In the not too distant past, we understood human as a biological classification. We were one species out of many. But somewhere along the line we adopted human as a political identity, an identity meant to separate us from—and elevate us above—the rest of the animals we share this planet with. When we get ourselves back to a place in which we understand that species is an arbitrary rubric to measure one’s personhood, that other animals share things like language, culture, society, and emotional experiences, it’s going to be a helluva lot harder to justify our enslavement of them. What we do to animals is an extension of what we do to other humans. This includes colonizing their lands, wrongfully incarcerating them, stealing their reproductive autonomy, commodifying them and killing them. Animal exploitation is the bedrock of imperialist white supremacist capitalist cis-heteropatriarchy. You want to abolish oppression, you gotta include other species. Sorry, not sorry.
7. Who are the people and what are the books, films, websites and organizations that have had the greatest influence on your veganism and your continuing evolution?
Oh boy. This is the space for the big Oscar speech shout out? Okay, let’s do this. It’s always my favorite part. Aph Ko, lauren Ornelas, Brenda Sanders, Pax Ahimsa Gethen, and Breeze Harper are not only brilliant activists, but they’re dear friends. They don’t just do good work. They make me feel safe. And to be able to do that from thousands of miles away is nothing short of miraculous. I can never say enough about Food Empowerment Project and A Well-Fed World. And some people might think I never shut up about them! But they both do a remarkable job of being radically inclusive and highlighting shared oppression in a responsible way. Anything that pattrice has written. Literally anything. Vegan Publishers has become an incredible powerhouse of vegan and animal rights literature in record time.
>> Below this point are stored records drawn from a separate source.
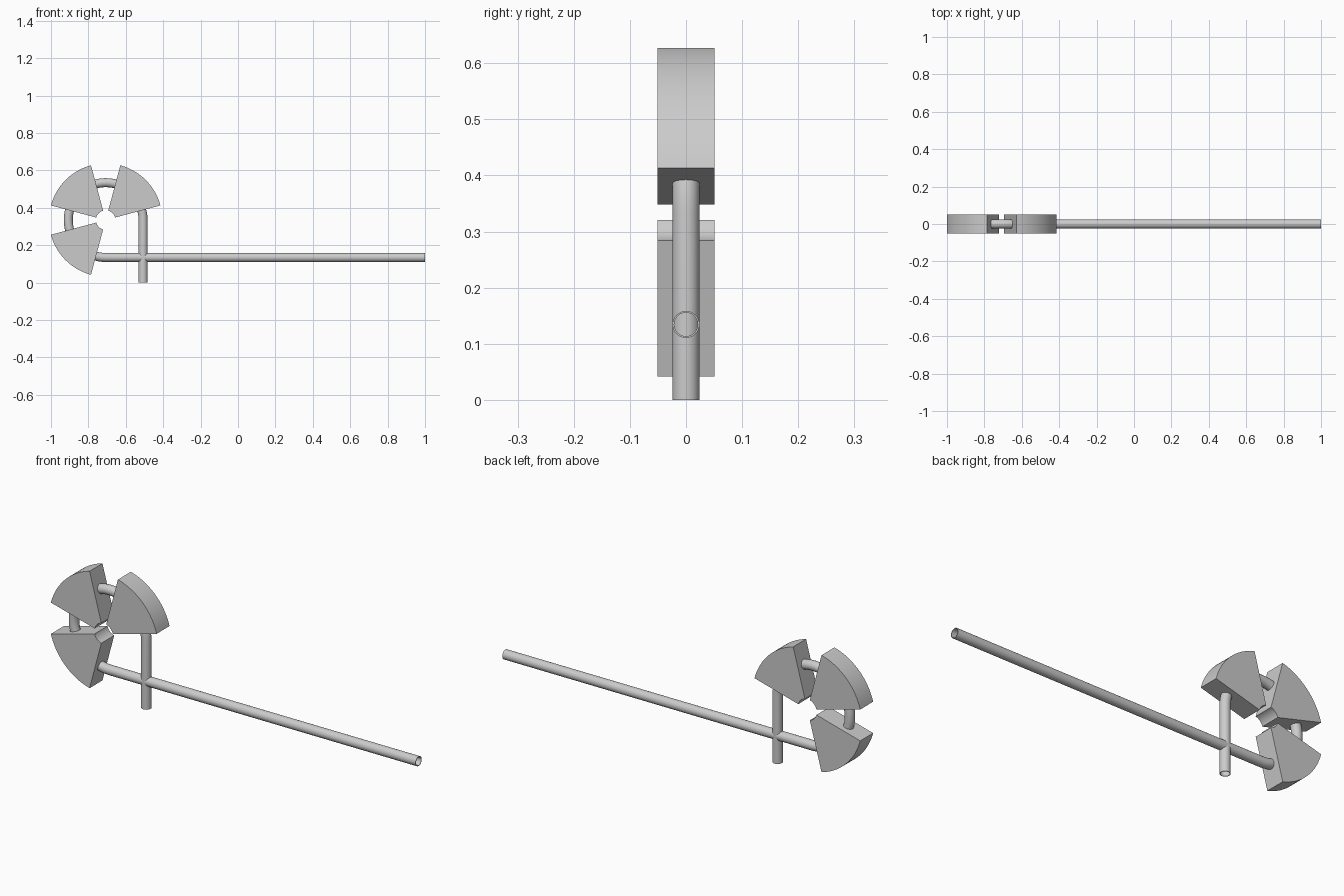
import bpy, bmesh
from math import sin, cos, pi, radians
from mathutils import Vector

if "Cube" in bpy.data.objects:
    bpy.data.objects.remove(bpy.data.objects["Cube"])

CX, CZ = -0.7075, 0.3345      # bend centre
BEND, TUBE_R, BORE_R = 0.2, 0.024, 0.021
SIDES = 32


def finish(name, bm):
    bmesh.ops.recalc_face_normals(bm, faces=bm.faces)
    mesh = bpy.data.meshes.new(name)
    bm.to_mesh(mesh)
    bm.free()
    obj = bpy.data.objects.new(name, mesh)
    bpy.context.collection.objects.link(obj)
    bpy.ops.object.select_all(action='DESELECT')
    obj.select_set(True)
    bpy.context.view_layer.objects.active = obj
    bpy.ops.object.shade_smooth_by_angle(angle=radians(30))
    return obj


def polar(r, deg, y=0.0):
    a = radians(deg)
    return Vector((CX + r * cos(a), y, CZ + r * sin(a)))


# Beam tube: up, round 270 degrees, then out along x; hollow and open-ended
def beam_tube():
    # each station: centre and outward direction within the bend plane
    stations = [(Vector((CX + BEND, 0, 0)), Vector((1, 0, 0)))]
    for i in range(49):
        d = 270 * i / 48
        stations.append((polar(BEND, d), Vector((cos(radians(d)), 0, sin(radians(d))))))
    stations.append((Vector((1, 0, CZ - BEND)), Vector((0, 0, -1))))

    bm = bmesh.new()
    walls = []
    for r in (TUBE_R, BORE_R):
        walls.append([[bm.verts.new(c + n * r * cos(2 * pi * k / SIDES)
                                    + Vector((0, r * sin(2 * pi * k / SIDES), 0)))
                       for k in range(SIDES)] for c, n in stations])

    def bridge(a, b):
        for k in range(SIDES):
            j = (k + 1) % SIDES
            bm.faces.new((a[k], a[j], b[j], b[k]))

    for rings in walls:
        for a, b in zip(rings, rings[1:]):
            bridge(a, b)
    for end in (0, -1):
        bridge(walls[0][end], walls[1][end])
    return finish("beam_tube", bm)


# Bending magnet: 60 degree annular sector extruded along y
def magnet(name, start):
    steps, half = 20, 0.051
    bm = bmesh.new()
    outline = [polar(0.303, start + 60 * i / steps, -half) for i in range(steps + 1)]
    outline += [polar(0.052, start + 60 - 60 * i / steps, -half) for i in range(steps + 1)]
    face = bm.faces.new([bm.verts.new(p) for p in outline])
    ext = bmesh.ops.extrude_face_region(bm, geom=[face], use_keep_orig=True)
    verts = [g for g in ext["geom"] if isinstance(g, bmesh.types.BMVert)]
    bmesh.ops.translate(bm, verts=verts, vec=(0, 2 * half, 0))
    return finish(name, bm)


beam_tube()
for i in range(3):
    magnet(f"bending_magnet_{i + 1}", 15 + 90 * i)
And Peace Advocacy Network does incredible work teaching communities about veganism and rolling out pledge programs in cities all over the United States.
Books are interesting because a lot of my animal theory is informed by authors who are not specifically vegan. Of course The Sexual Politics of Meat has had a great influence on me. But I rely heavily on critical race theory to understand how our attitudes toward animals have been shaped by centuries of imperialism and colonization. I also think food scholarship provides a wealth of information to study, the history of social movements, and political science.
I also like hanging out in online spaces where conversation can occur. Facebook groups like the Sistah Vegan Project or Animal Rights Zone (which is also a podcast hosted by Carolyn Bailey) are healthy places where people regardless of their involvement in the movement can participate and share resources.
8. Burn-out is so common among vegans: what do you do to unwind, recharge and inspire yourself?
I’m as horrible about self care as the next person. I’d like to say that I do walking, yoga, meditation or any of those other mindful exercises that people are supposed to say. But really, I’m a piece a shit who lays on the couch eating junk food and watching horror movies. I’ve got an unhealthy obsession with fictional violence and bloodshed. I don’t even want to interrogate where that comes from. Of course, anyone who has known me for any length of time will tell you I also enjoy being petty.
9. What is the issue nearest and dearest to your heart that you would like others to know more about?
Animal liberation, black liberation, and queer liberation are the wheelhouses I primarily operate in. And they’re huge umbrellas that encompass climate justice, reproductive justice, and resource consumption. But there’s so much tyranny in the world that it’s hard not to be touched by a number of issues. When I’m not focused on those things, I’m deeply troubled by the under-representation of indigenous humans.
10. Please finish this sentence: “To me, being vegan is...”
…one of the most extraordinary acts of political resistance we can undertake.